Content starts
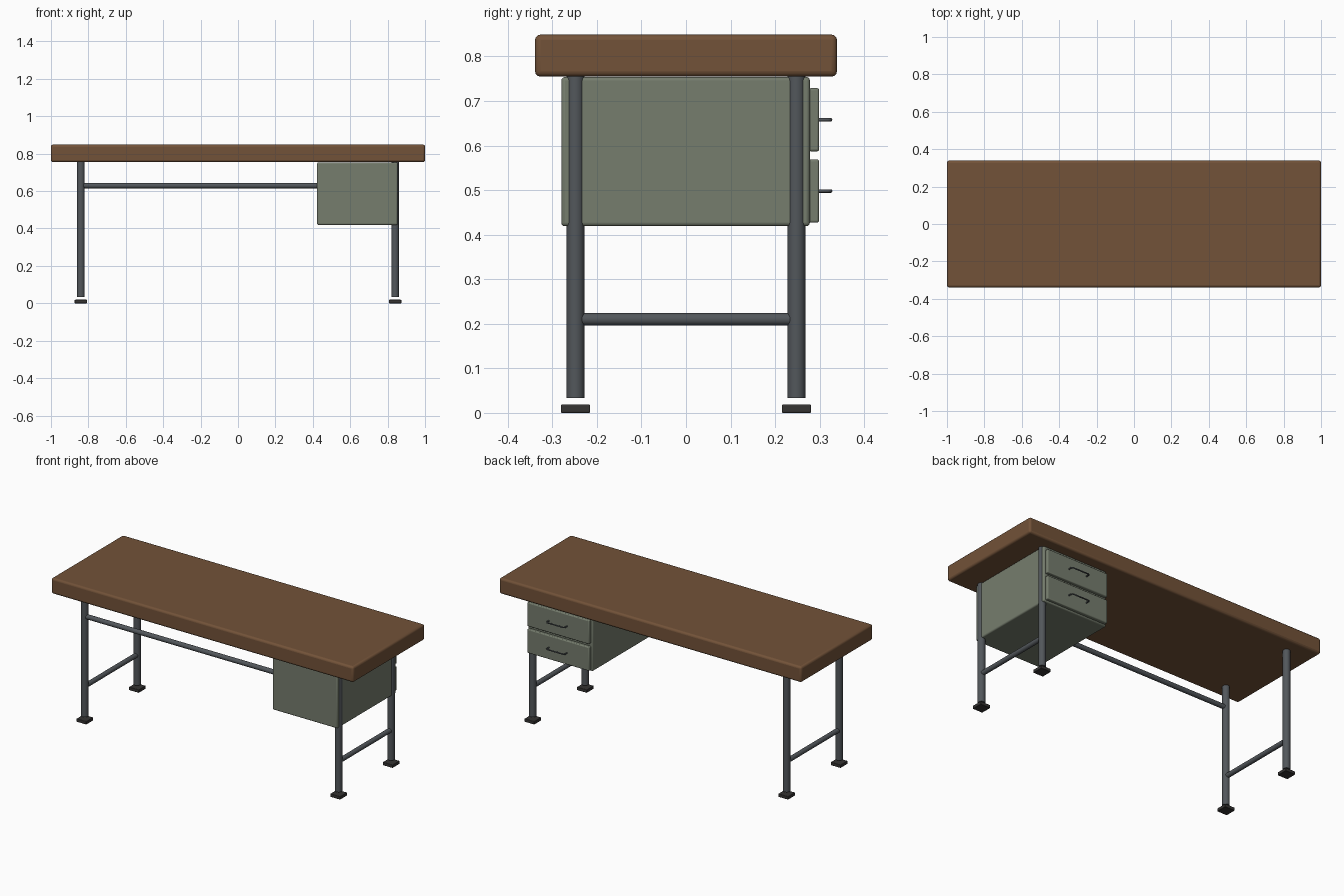
import bpy
from mathutils import Vector

if "Cube" in bpy.data.objects:
    bpy.data.objects.remove(bpy.data.objects["Cube"])


def material(name, rgb):
    m = bpy.data.materials.new(name)
    m.diffuse_color = (*rgb, 1)
    m.use_nodes = True
    m.node_tree.nodes["Principled BSDF"].inputs["Base Color"].default_value = m.diffuse_color
    return m


WOOD = material("wood", (0.17, 0.085, 0.04))
METAL = material("metal", (0.085, 0.095, 0.105))
PAINT = material("green_paint", (0.18, 0.205, 0.155))
RUBBER = material("rubber", (0.035, 0.033, 0.032))


def finish(ob, name, mat):
    ob.name = name
    ob.data.materials.append(mat)
    bpy.ops.object.shade_smooth_by_angle()
    return ob


def box(name, lo, hi, mat, bevel):
    lo, hi = Vector(lo), Vector(hi)
    bpy.ops.mesh.primitive_cube_add(size=1, location=(lo + hi) / 2)
    ob = bpy.context.object
    ob.scale = hi - lo
    bpy.ops.object.transform_apply(location=False, rotation=False, scale=True)
    finish(ob, name, mat)
    mod = ob.modifiers.new("bevel", 'BEVEL')
    mod.width, mod.segments = bevel, 3
    return ob


def tube(name, a, b, radius, mat=METAL, sides=24):
    a, b = Vector(a), Vector(b)
    bpy.ops.mesh.primitive_cylinder_add(vertices=sides, radius=radius,
                                        depth=(b - a).length, location=(a + b) / 2)
    ob = bpy.context.object
    ob.rotation_euler = (b - a).to_track_quat('Z', 'Y').to_euler()
    return finish(ob, name, mat)


LX, LY = 0.84, 0.248

# Thick wooden top
box("desk_top", (-1, -0.339, 0.755), (1, 0.339, 0.849), WOOD, 0.012)

# Legs, floating foot pads and low side rails
for sx, side in ((-1, "left"), (1, "right")):
    x = sx * LX
    for sy, end in ((-1, "front"), (1, "back")):
        y = sy * LY
        tube(f"{end}_{side}_leg", (x, y, 0.033), (x, y, 0.757), 0.02)
        box(f"{end}_{side}_foot", (x - 0.033, y - 0.033, 0),
            (x + 0.033, y + 0.033, 0.019), RUBBER, 0.003)
    tube(f"{side}_rail", (x, -LY + 0.01, 0.21), (x, LY - 0.01, 0.21), 0.014)

# Long rail between the front legs
tube("long_rail", (-LX, -LY, 0.629), (LX, -LY, 0.629), 0.014)

# Drawer cabinet
box("cabinet", (0.423, -0.28, 0.419), (0.853, 0.278, 0.754), PAINT, 0.008)

# Drawer fronts with bent pull handles
CX = 0.638
for z, level in ((0.498, "lower"), (0.658, "upper")):
    box(f"{level}_drawer", (CX - 0.205, 0.276, z - 0.071),
        (CX + 0.205, 0.299, z + 0.071), PAINT, 0.005)
    curve = bpy.data.curves.new(f"{level}_handle", 'CURVE')
    curve.dimensions = '3D'
    curve.bevel_depth, curve.bevel_resolution = 0.004, 2
    curve.use_fill_caps = True
    spline = curve.splines.new('POLY')
    pts = [(-0.06, 0.296), (-0.06, 0.318), (-0.054, 0.325),
           (0.054, 0.325), (0.06, 0.318), (0.06, 0.296)]
    spline.points.add(len(pts) - 1)
    for p, (dx, y) in zip(spline.points, pts):
        p.co = (CX + dx, y, z, 1)
    curve.materials.append(METAL)
    bpy.context.collection.objects.link(bpy.data.objects.new(f"{level}_handle", curve))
Content ends
§ Required action
Referring to the material above, set down exactly the lines between the line with "return finish(ob, name, mat)" and the line with "# Drawer cabinet", inclusive, and no other lines.

§ Reply to the exercise
    return finish(ob, name, mat)


LX, LY = 0.84, 0.248

# Thick wooden top
box("desk_top", (-1, -0.339, 0.755), (1, 0.339, 0.849), WOOD, 0.012)

# Legs, floating foot pads and low side rails
for sx, side in ((-1, "left"), (1, "right")):
    x = sx * LX
    for sy, end in ((-1, "front"), (1, "back")):
        y = sy * LY
        tube(f"{end}_{side}_leg", (x, y, 0.033), (x, y, 0.757), 0.02)
        box(f"{end}_{side}_foot", (x - 0.033, y - 0.033, 0),
            (x + 0.033, y + 0.033, 0.019), RUBBER, 0.003)
    tube(f"{side}_rail", (x, -LY + 0.01, 0.21), (x, LY - 0.01, 0.21), 0.014)

# Long rail between the front legs
tube("long_rail", (-LX, -LY, 0.629), (LX, -LY, 0.629), 0.014)

# Drawer cabinet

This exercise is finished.